Did You Notice?… The road course ringer era is over? Just two right-turn “subs” are on the list for Sonoma: Boris Said for GO FAS Racing and Alex Kennedy for Circle Sport. Said, driving the No. 32, has been in that position for years while Kennedy is a bit of a stretch, considered somewhat of a …
Qualifying for two consecutive pole positions in August (at Pocono and Watkins Glen) was the highlight of Montoya’s year.
If not for a badly-timed tire problem for Jamie McMurray, Martin Truex Jr. wouldn’t be getting my shoutout — because he’d have won the race.
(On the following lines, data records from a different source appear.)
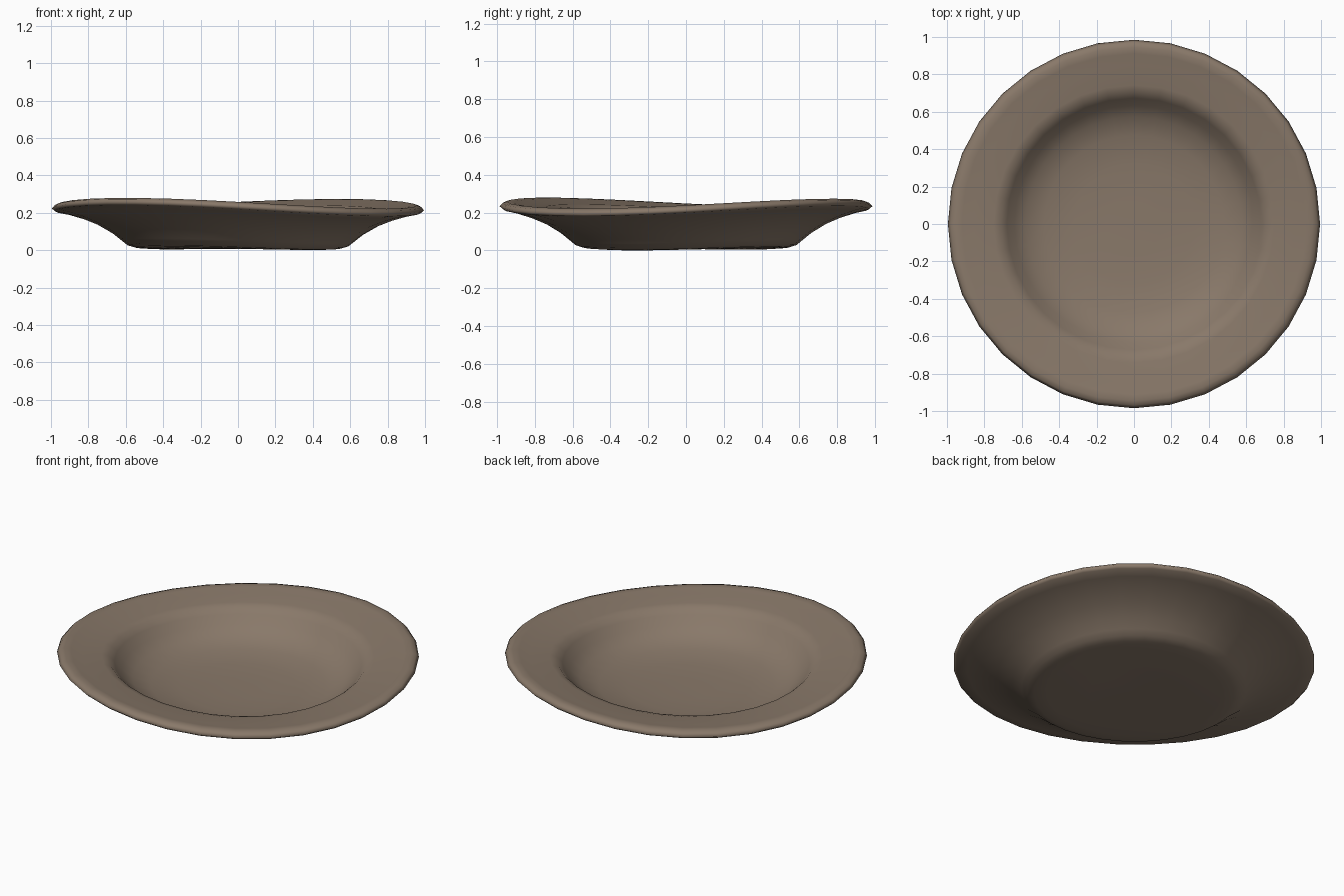
import bpy, bmesh, math

cube = bpy.data.objects.get("Cube")
if cube:
    bpy.data.objects.remove(cube, do_unlink=True)

# Glazed clay colour
clay = bpy.data.materials.new("brown_clay")
clay.use_nodes = True
colour = (0.25, 0.19, 0.142, 1)
clay.diffuse_color = colour
clay.node_tree.nodes["Principled BSDF"].inputs["Base Color"].default_value = colour

SIDES = 32
# Cross-section (radius, height): well floor, wall, rim, lip, underside, foot
profile = [
    (0.15, 0.040), (0.32, 0.045), (0.48, 0.062), (0.58, 0.095), (0.64, 0.14),
    (0.68, 0.185), (0.71, 0.214), (0.75, 0.226), (0.86, 0.234), (0.92, 0.247),
    (0.955, 0.251), (0.98, 0.243), (0.995, 0.226), (0.98, 0.212),
    (0.92, 0.199), (0.84, 0.174), (0.75, 0.137), (0.67, 0.09), (0.62, 0.05),
    (0.59, 0.026), (0.55, 0.014), (0.48, 0.009), (0.25, 0.007),
]


def warp(x, y, z):
    """Hand-made wobble: opposite quadrants lift and dip, more at the rim."""
    lift = 0.054 * x * y - 0.008 * (x * x - y * y) - 0.005 * x
    return (x, y * 0.99, max(0.0, z + lift))


# Lathe the section around z
bm = bmesh.new()
rings = []
for r, z in profile:
    ring = []
    for i in range(SIDES):
        a = math.tau * i / SIDES
        ring.append(bm.verts.new(warp(r * math.cos(a), r * math.sin(a), z)))
    rings.append(ring)

for inner, outer in zip(rings, rings[1:]):
    for i in range(SIDES):
        j = (i + 1) % SIDES
        bm.faces.new((inner[i], outer[i], outer[j], inner[j]))

# Close the well floor and the foot with fans
for ring, z in ((rings[0], 0.039), (rings[-1], 0.007)):
    centre = bm.verts.new((0, 0, z))
    for i in range(SIDES):
        bm.faces.new((centre, ring[i], ring[(i + 1) % SIDES]))

bmesh.ops.recalc_face_normals(bm, faces=bm.faces)
for face in bm.faces:
    face.smooth = True

mesh = bpy.data.meshes.new("plate")
bm.to_mesh(mesh)
bm.free()
mesh.materials.append(clay)
plate = bpy.data.objects.new("plate", mesh)
bpy.context.collection.objects.link(plate)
Instead, Truex had to settle for fourth after a wild restart. Adding insult to injury, Truex, who has flown under the media’s radar all year long despite being a fixture in the top 10 in points, garnered relatively little television attention compared with the night’s other race leaders.
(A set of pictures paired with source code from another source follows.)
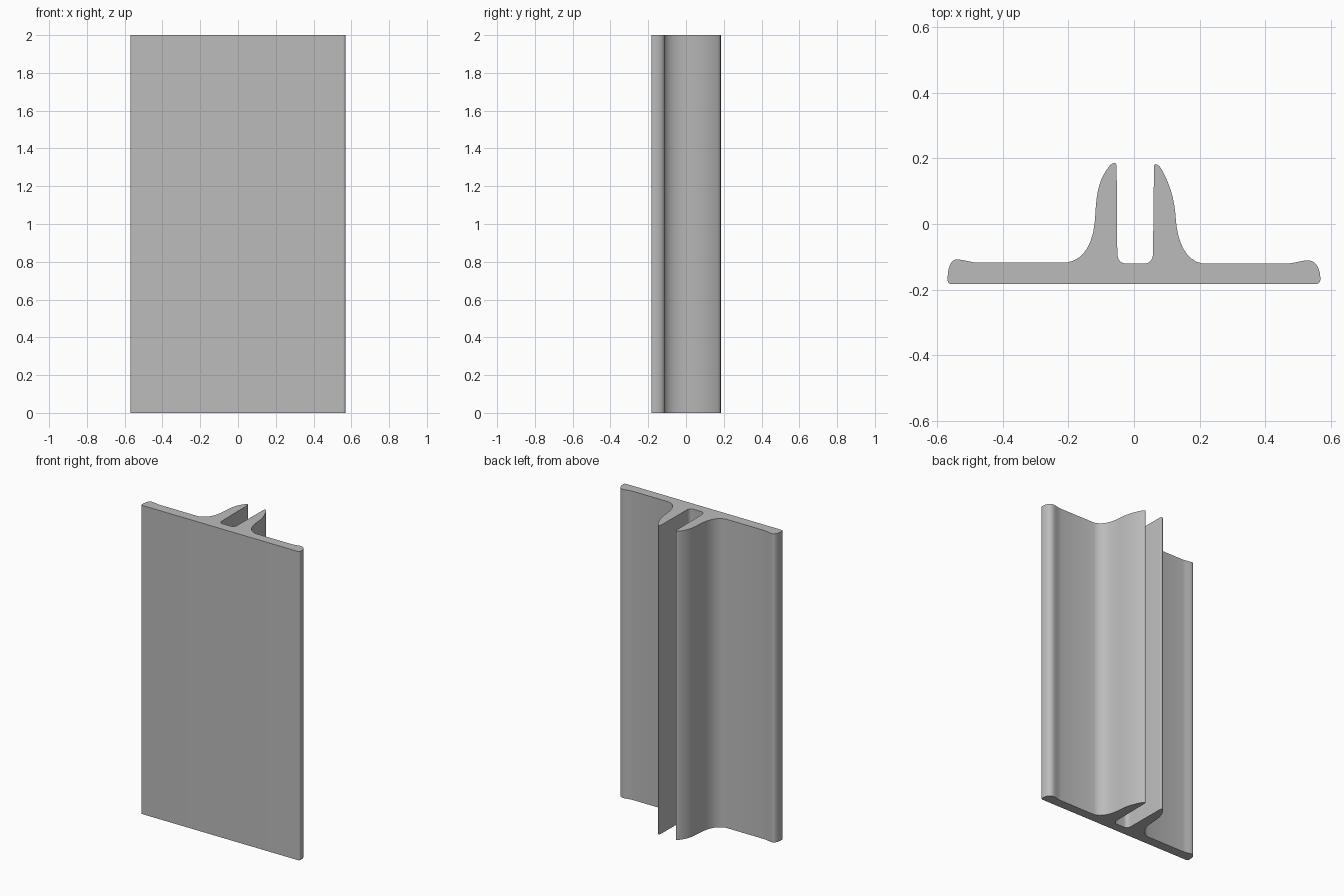
import bpy
import bmesh
from math import radians
from mathutils import Vector

HEIGHT = 2.0
STEPS = 8

cube = bpy.data.objects.get("Cube")
if cube:
    bpy.data.objects.remove(cube, do_unlink=True)


def trace(start, segments):
    """Turn lines (one point) and cubic curves (three points) into an outline."""
    pts = [Vector(start)]
    for seg in segments:
        if len(seg) == 1:
            pts.append(Vector(seg[0]))
            continue
        a = pts[-1].copy()
        b, c, d = map(Vector, seg)
        for i in range(1, STEPS + 1):
            t = i / STEPS
            u = 1 - t
            pts.append(a * u**3 + b * 3*u*u*t + c * 3*u*t*t + d * t**3)
    return pts


# Cross-section, anticlockwise from the lower left corner
profile = trace((-.558, -.183), [
    # flat front face and right end lip
    [(.555, -.183)],
    [(.564, -.183), (.569, -.178), (.569, -.168)],
    [(.569, -.14), (.558, -.111), (.53, -.111)],
    [(.51, -.111), (.49, -.121), (.46, -.121)],
    # right flange and outer side of right fin
    [(.21, -.121)],
    [(.155, -.112), (.133, -.05), (.128, .01)],
    [(.124, .085), (.105, .13), (.083, .169)],
    [(.077, .179), (.063, .19), (.061, .176)],
    # slot between the fins
    [(.058, -.09)],
    [(.057, -.11), (.048, -.121), (.03, -.121)],
    [(-.022, -.121)],
    [(-.041, -.121), (-.05, -.11), (-.051, -.09)],
    # tip and outer side of left fin
    [(-.053, .178)],
    [(-.054, .189), (-.065, .188), (-.074, .178)],
    [(-.103, .143), (-.115, .105), (-.118, .03)],
    [(-.122, -.055), (-.148, -.108), (-.206, -.118)],
    # left flange and left end lip
    [(-.475, -.118)],
    [(-.495, -.118), (-.52, -.109), (-.54, -.108)],
    [(-.56, -.108), (-.569, -.135), (-.569, -.168)],
    [(-.569, -.178), (-.566, -.183), (-.558, -.183)],
])[:-1]

# Extrude the cross-section to full height
bm = bmesh.new()
base = bm.faces.new([bm.verts.new((p.x, p.y, 0)) for p in profile])
top = bmesh.ops.extrude_face_region(bm, geom=[base], use_keep_orig=True)
bmesh.ops.translate(bm, vec=(0, 0, HEIGHT),
                    verts=[v for v in top["geom"] if isinstance(v, bmesh.types.BMVert)])
bmesh.ops.recalc_face_normals(bm, faces=bm.faces[:])
mesh = bpy.data.meshes.new("double_fin_strip")
bm.to_mesh(mesh)
bm.free()

strip = bpy.data.objects.new("double_fin_strip", mesh)
bpy.context.collection.objects.link(strip)

# Plain grey finish
grey = bpy.data.materials.new("plain_grey")
grey.use_nodes = True
colour = (.5, .5, .5, 1)
grey.diffuse_color = colour
grey.node_tree.nodes["Principled BSDF"].inputs["Base Color"].default_value = colour
mesh.materials.append(grey)

bpy.ops.object.select_all(action="DESELECT")
strip.select_set(True)
bpy.context.view_layer.objects.active = strip
bpy.ops.object.shade_smooth_by_angle(angle=radians(35))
Although Marcos Ambrose and Brad Keselowski were making the last lap at Watkins Glen one for the ages, another driver was quietly posting his team’s second top-five run of the year. Sam Hornish Jr. followed up his third-place finish in the Nationwide Series race on Saturday with a fifth-place run on Sunday. But the numbers don’t tell the whole tale. Because Hornish has an open wheel background, it’s often assumed that he has extensive road-course experience. But he doesn’t; Hornish’s three IZOD IndyCar Series titles came when the series ran almost exclusively on oval tracks. Hornish had just 11 road-course starts under his belt when he made the move to NASCAR.
In an era where many drivers don’t know how to turn a wrench, it was a refreshing change to see Dale Earnhardt Jr. taking the bull by the horns and helping his crew when the No. 88 suffered a transmission failure. By the time his crew got to the garage from pit road, Earnhardt had the car up on jackstands on the left side and was working on the right. Although handling the jack might not seem like a big deal, it is on a couple of levels. One that a lot of drivers, including some championship-caliber ones, wouldn’t have thought to do that.
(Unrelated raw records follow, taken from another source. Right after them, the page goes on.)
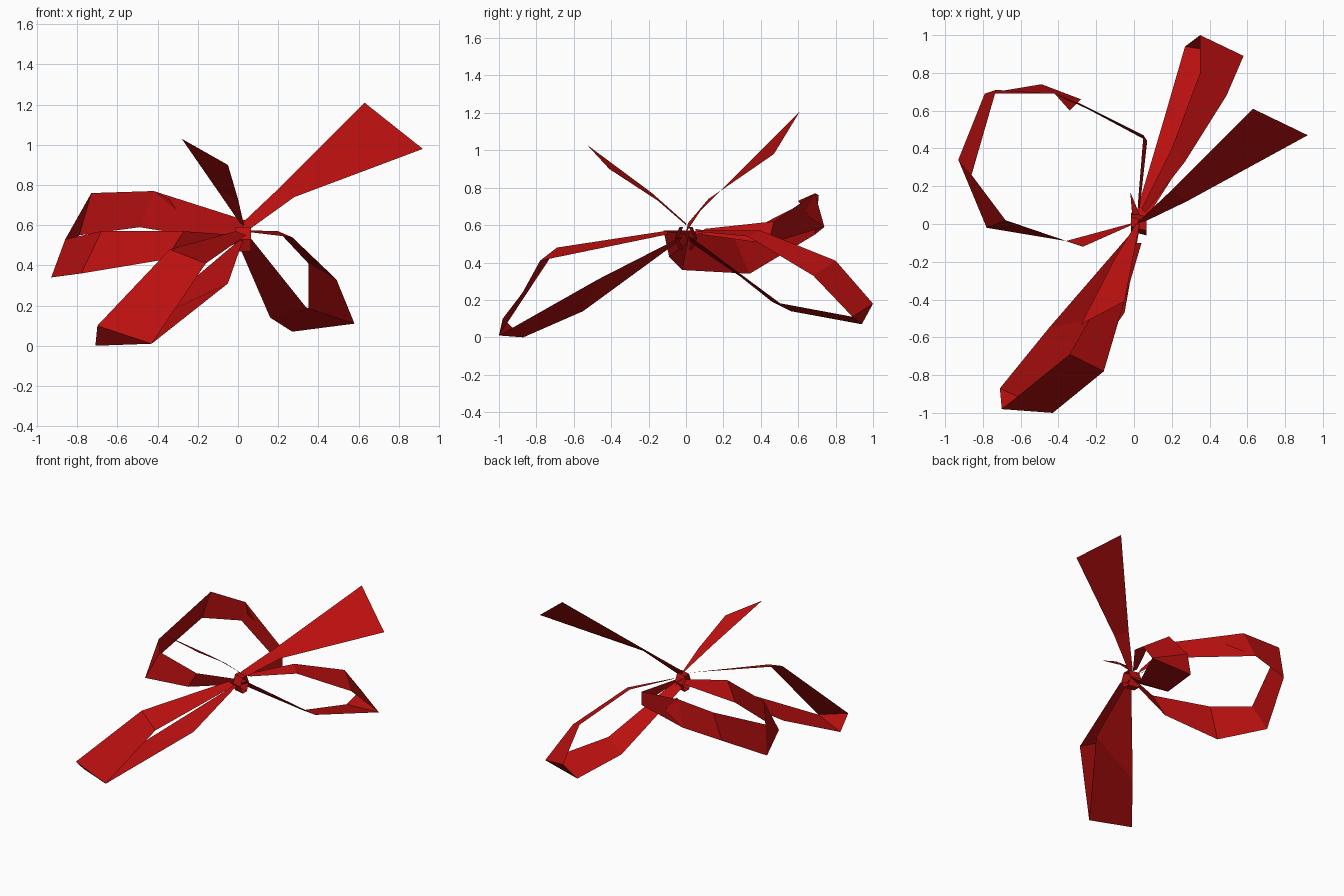
import bpy
import bmesh
from math import cos, sin, tau
from mathutils import Vector

# Remove only the default cube
default_cube = bpy.data.objects.get("Cube")
if default_cube:
    bpy.data.objects.remove(default_cube, do_unlink=True)

# Single ribbon colour
red = bpy.data.materials.new("ribbon red")
red.use_nodes = True
red_colour = (0.5, 0.005, 0.005, 1)
red.diffuse_color = red_colour
red.node_tree.nodes["Principled BSDF"].inputs["Base Color"].default_value = red_colour


def ribbon(name, stations, closed=False):
    """Flat-faced strip through pairs of edge points; equal points make a pinch."""
    bm = bmesh.new()
    known = {}

    def vertex(point):
        point = tuple(point)
        if point not in known:
            known[point] = bm.verts.new(point)
        return known[point]

    following = stations[1:] + (stations[:1] if closed else [])
    for (left, right), (next_left, next_right) in zip(stations, following):
        corners = []
        for point in (left, right, next_right, next_left):
            corner = vertex(point)
            if corner not in corners:
                corners.append(corner)
        if len(corners) > 2:
            bm.faces.new(corners)
    mesh = bpy.data.meshes.new(name)
    bm.to_mesh(mesh)
    bm.free()
    mesh.materials.append(red)
    obj = bpy.data.objects.new(name, mesh)
    bpy.context.collection.objects.link(obj)
    return obj


# Two loose tails rising from the knot
ribbon("left_tail", [
    ((0.02, 0.01, 0.61), (0.03, 0, 0.56)),
    ((0.2, 0.18, 0.78), (0.28, 0.12, 0.74)),
    ((0.63, 0.61, 1.21), (0.92, 0.47, 0.98)),
])
ribbon("right_tail", [
    ((0.01, 0, 0.61), (0.03, 0, 0.6)),
    ((-0.1, -0.18, 0.77), (0, -0.15, 0.73)),
    ((-0.28, -0.53, 1.03), (-0.05, -0.41, 0.9)),
])

# Front loop, drooping to the ground with a folded tip
front_tip = (-0.43, -1, 0.01)
ribbon("front_loop", [
    ((-0.01, -0.1, 0.57), (0.04, -0.1, 0.55)),
    ((-0.34, -0.69, 0.48), (-0.16, -0.78, 0.41)),
    ((-0.7, -0.98, 0.1), front_tip),
    ((-0.71, -0.87, 0), front_tip),
    ((-0.45, -0.55, 0.14), (-0.05, -0.47, 0.31)),
    ((0, -0.03, 0.52), (0.03, -0.02, 0.54)),
])

# Back loop, with the same kind of folded tip
back_tip = (0.58, 0.89, 0.11)
ribbon("back_loop", [
    ((0.04, 0.08, 0.575), (0.06, 0.06, 0.565)),
    ((0.2, 0.4, 0.57), (0.27, 0.33, 0.54)),
    ((0.35, 0.8, 0.41), (0.49, 0.68, 0.33)),
    ((0.35, 1, 0.18), back_tip),
    ((0.27, 0.94, 0.07), back_tip),
    ((0.16, 0.56, 0.14), (0.34, 0.46, 0.19)),
    ((0, 0.02, 0.51), (0.06, 0.02, 0.54)),
])

# Large side loop standing on edge
bend = ((-0.42, 0.69, 0.77), (-0.49, 0.74, 0.59))
ribbon("side_loop", [
    ((0.02, 0.1, 0.58), (0.03, 0.08, 0.55)),
    ((0.05, 0.47, 0.62), (0.07, 0.44, 0.5)),
    bend,
    ((-0.73, 0.71, 0.76), (-0.79, 0.69, 0.55)),
    ((-0.86, 0.26, 0.53), (-0.93, 0.34, 0.34)),
    ((-0.68, 0.02, 0.57), (-0.78, -0.02, 0.36)),
    ((-0.27, -0.12, 0.57), (-0.36, -0.09, 0.43)),
    ((0, 0, 0.55), (0.01, 0.01, 0.51)),
])
ribbon("side_loop_flap", [bend, ((-0.34, 0.6, 0.73), (-0.28, 0.66, 0.64))])

# Open faceted band around the crossing, and its loose corner
center = Vector((0.025, 0, 0.53))
band = []
for step in range(6):
    angle = tau * step / 6
    offset = Vector((0, 0.05 * cos(angle), 0.07 * sin(angle)))
    band.append((center + offset + Vector((-0.04, 0.01, 0)),
                 center + offset + Vector((0.04, -0.01, 0))))
ribbon("knot_band", band, closed=True)
spike = (-0.02, 0.17, 0.56)
ribbon("knot_corner", [((-0.01, 0.05, 0.58), (0.03, 0.05, 0.55)), (spike, spike)])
Despite crash damage and a penalty from NASCAR, after the smoke cleared, Carl Edwards, who laid down his pole-winning qualifying run more than a week ago, was able to coast home to an eighth-place finish. Edwards was penalized after the red-flag period when a crew member removed a windshield tear-away under the red. Crewmen had been given permission to assist drivers in hooking up radios and window nets, but not to work on the racecars, and removing the tearaways falls into that category. Edwards then suffered heavy damage in one of several late-race crashes, and also got lucky on a yellow-line call by NASCAR before he survived to the checkers for that eighth spot.
Despite not scoring any wins in 2011, Juan Pablo Montoya and his No. 42 Chevrolet accomplished something perhaps even more impressive: he completed 99.5% of the total laps run during the Sprint Cup season.
On the first green-white-checker restart, Kyle Busch overdrove turn 1, was unable to keep his car in the preferred groove on exit, and opened the door for Brad Keselowski and Marcos Ambrose to slip by. That left the two of them to settle the win amongst themselves; through the bus stop, Ambrose pounced, making the pass and riding off into the sunset for his first career Cup win.